Image via Flickr user another.point.in.time
This week, I lost a childhood friend to drugs and alcohol. He was only 24 years old. My friend was a brilliant musician and talented artist, but he was also dependent on benzodiazepine to function. He never spoke about why he used or if he suffered from childhood trauma. All I know is that he liked to use the way that I did. I remember one time he invited me to Disneyland when I was 16. He had a hotel room there, and by the time I showed up at 2 PM, he had already started partying. At the time, the amount of drinks he drank, pot he smoked, and Xanax he snorted didn’t seem like a big deal. Looking back, I wonder why he needed all those substances just to ride Splash Mountain.
Sadly, he’s not my first friend to die of a drug addiction—he isn’t even the first friend I've lost this year.
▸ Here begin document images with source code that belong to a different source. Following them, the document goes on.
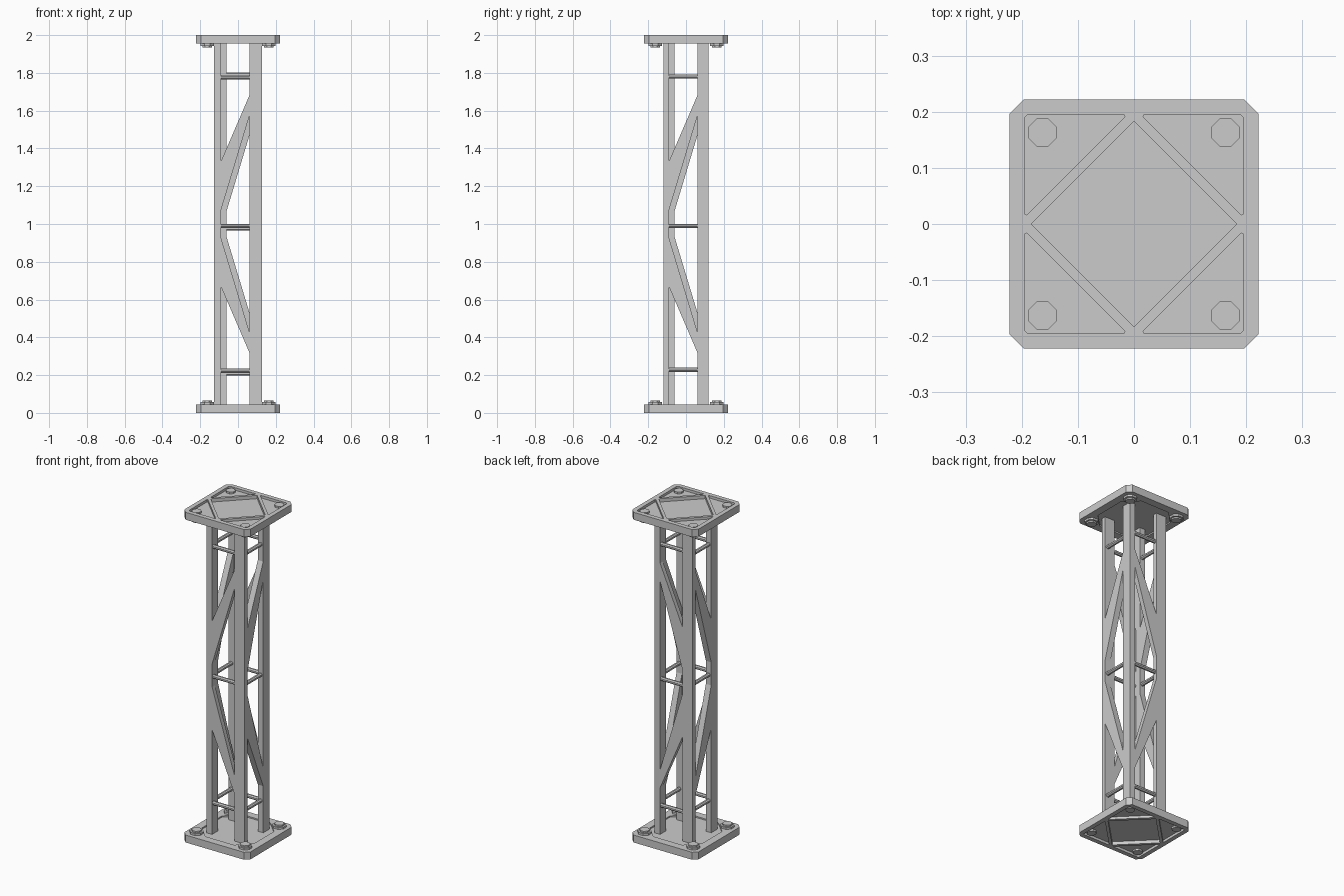
import bpy, bmesh, math

if "Cube" in bpy.data.objects:
    bpy.data.objects.remove(bpy.data.objects["Cube"])

HX, HY = 0.127, 0.118      # outer half width of the lattice in x and y
N, W = 0.091, 0.06         # inner limits of the narrow and wide sides of a leg


def add_prism(bm, pts, lo, hi, axis='z', bevel=0.0):
    """Extrude a polygon between lo and hi along an axis."""
    def place(a, b, t):
        return {'x': (t, a, b), 'y': (a, t, b), 'z': (a, b, t)}[axis]
    lo, hi = min(lo, hi), max(lo, hi)
    bottom = [bm.verts.new(place(a, b, lo)) for a, b in pts]
    top = [bm.verts.new(place(a, b, hi)) for a, b in pts]
    n = len(pts)
    faces = [bm.faces.new(bottom), bm.faces.new(top)]
    for i in range(n):
        j = (i + 1) % n
        faces.append(bm.faces.new((bottom[i], bottom[j], top[j], top[i])))
    bmesh.ops.recalc_face_normals(bm, faces=faces)
    if bevel:
        sides = [bm.edges.get((bottom[i], top[i])) for i in range(n)]
        bmesh.ops.bevel(bm, geom=sides, offset=bevel, segments=3,
                        profile=0.5, affect='EDGES')


def finish(name, bm):
    mesh = bpy.data.meshes.new(name)
    bm.to_mesh(mesh)
    bm.free()
    ob = bpy.data.objects.new(name, mesh)
    bpy.context.collection.objects.link(ob)
    return ob


def prism(name, pts, lo, hi, axis='z'):
    bm = bmesh.new()
    add_prism(bm, pts, lo, hi, axis)
    return finish(name, bm)


def rect(x0, x1, y0, y1):
    return [(x0, y0), (x1, y0), (x1, y1), (x0, y1)]


def octagon(cx, cy, r):
    r /= math.cos(math.pi / 8)
    return [(cx + r * math.cos(math.pi / 8 + k * math.pi / 4),
             cy + r * math.sin(math.pi / 8 + k * math.pi / 4)) for k in range(8)]


def chamfered(h, c):
    return [(h - c, -h), (h, c - h), (h, h - c), (h - c, h),
            (c - h, h), (-h, h - c), (-h, c - h), (c - h, -h)]


# End plates: pocketed outside, shallow recess inside, bolted corners
corners = [(sx, sy) for sx in (-1, 1) for sy in (-1, 1)]
for end, fz in (("bottom", lambda z: z), ("top", lambda z: 2 - z)):
    plate = prism(end + "_plate", chamfered(0.222, 0.026), fz(0), fz(0.045))
    bm = bmesh.new()
    add_prism(bm, [(0.183, 0), (0, 0.183), (-0.183, 0), (0, -0.183)],
              fz(-0.02), fz(0.02))
    for sx, sy in corners:
        add_prism(bm, [(sx * 0.195, sy * 0.195), (sx * 0.012, sy * 0.195),
                       (sx * 0.195, sy * 0.012)], fz(-0.02), fz(0.015), bevel=0.009)
    add_prism(bm, chamfered(0.175, 0.08), fz(0.037), fz(0.06))
    cutter = finish(end + "_cutter", bm)
    cutter.hide_render = True
    mod = plate.modifiers.new("pockets", 'BOOLEAN')
    mod.operation, mod.solver, mod.object = 'DIFFERENCE', 'EXACT', cutter
    bpy.context.view_layer.objects.active = plate
    bpy.ops.object.modifier_apply(modifier=mod.name)
    bpy.data.objects.remove(cutter)

    # Bolts: tip in the pocket, washer and tapered nut on the inner face
    for i, (sx, sy) in enumerate(corners):
        x, y = sx * 0.163, sy * 0.163
        bm = bmesh.new()
        add_prism(bm, octagon(x, y, 0.025), fz(0.004), fz(0.02))
        add_prism(bm, octagon(x, y, 0.036), fz(0.04), fz(0.057))
        add_prism(bm, octagon(x, y, 0.026), fz(0.05), fz(0.066))
        finish(f"{end}_bolt_{i + 1}", bm)

# Four flat-bar legs in a pinwheel layout
for i, (sx, sy) in enumerate(corners):
    ix, iy = (W, N) if sx * sy < 0 else (N, W)
    prism(f"leg_{i + 1}", rect(sx * ix, sx * HX, sy * iy, sy * HY), 0.035, 1.965)

# Each side: extrusion axis, sign, outer half width, strut heights
sides = {
    "front": ('y', -1, HY, (0.223, 0.990, 1.777)),
    "back": ('y', 1, HY, (0.209, 0.976, 1.791)),
    "right": ('x', 1, HX, (0.228, 0.990, 1.780)),
    "left": ('x', -1, HX, (0.228, 0.990, 1.780)),
}
for side, (axis, s, outer, heights) in sides.items():
    # gap between the legs on this side
    a0, a1 = (-N, W) if side in ("front", "right") else (-W, N)
    # Tapered diagonal braces, mirrored about mid height
    for half, m in (("upper", 1), ("lower", -1)):
        zs = [(a0, 0.07), (a1, 0.57), (a1, 0.68), (a0, 0.33)]
        prism(f"{side}_{half}_brace", [(a, 1 + m * z) for a, z in zs],
              s * N, s * outer, axis)
    # Thin horizontal struts
    for k, z in enumerate(heights):
        c = s * (N + outer) / 2
        prism(f"{side}_strut_{k + 1}", octagon(c, z, 0.011),
              a0 - 0.008, a1 + 0.008, 'x' if axis == 'y' else 'y')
But his death still blows my mind, because going to friends’ funerals never gets easier. To see the parents’ despair is gut wrenching, and as the mother of a newborn baby, I can’t imagine my child leaving this world before me. Young peoples' deaths leave their friends and family with many unanswered questions—the biggest one being “What could I have done differently to prevent my child’s overdose?” But I understand how these deaths can happen. Having been addicted to prescription medication myself, I know firsthand how dangerous these drugs can be.
At a very young age, psychiatrists prescribed me large doses of medication, but never taught me about the drugs’ addictive nature and side effects, which can be fatal. When my doctor first gave me Xanax, he never mentioned the drug can cause seizures, heart attack, stroke, and hallucinations if I abruptly stopped using them. Instead, after years of use, I began to depend on the drug. It led me to having even bigger anxiety attacks than I was having in the first place, because the thought of not having enough sent me into a state of paranoia. If I didn’t have the benzos to numb the pain and trauma, I believed I wouldn’t be able to function—I went into a spiraling hole of fear and wasn’t able to leave my house.
What has happened to my friends and me aren’t isolated events. Currently, 70 percent of Americans are on some sort of prescription medication. The US Center for Disease Control report says, “The estimated number of [Emergency Room] visits involving nonmedical use of benzodiazepines increased 89 percent during 2004-2008 (from 143,500 to 271,700 visits) and another 24 percent during 2007–2008."
People weren’t always this way. Robert Whitaker, author of Mad in America, measured both historical Social Security Administration payments for the mentally ill and rates of mental illness hospitalizations. In the US one in 300 were considered mentally ill in 1955. Today, one in 50 people are diagnosed as mentally ill. And according to the National Institute of Mental Health, Anxiety Disorders affect about 40 million American adults age 18 years and older.
Clearly, people are using these drugs because we're afraid. But what are we afraid of? I personally was afraid of the pain. The pain associated with living a life without a bumper or a safety net, which were my drugs. It seems as if we must be afraid of life, itself, afraid of the human experience. The English philosopher and mystic, Alan Watts, called it the “quaking mess.” This is what we are. To be human involves a certain amount of shakiness, anxiety, and a sense of separation. But what makes the problem unbearable is our attempt to try to get away from this.
I know my friend must have tried to get help in the past, but I don't know how. At one point or another, every person who abuses drugs questions their use and tries to find a way out. It was absolutely vital for me to get off all medication when I chose the path of sobriety—I knew that I needed to rip the Band-Aid off and face my life head on in order to recover.
Unfortunately, many of us do not know the way out. We are lost and turn to doctors and licensed professionals for help who then give us quick fixes for our unbearable problems that has led to the deaths of many of my friends and many more to come. There is hope; slowly but surely we can all make the decision to wake up and face this human experience together as a community. If we don’t change, in 50 years, we could all be a bunch of fucking zombies. All walking around (or probably driving) and going shopping, not really home, but not dead either. Zombies because someone thought it would be a good idea for thousands of people to heal their pain with drugs. If we don’t experience the pain and the challenges, then we also can’t experience the joy and elation of being alive.
Previously - How Do We Solve North America's Heroin Epidemic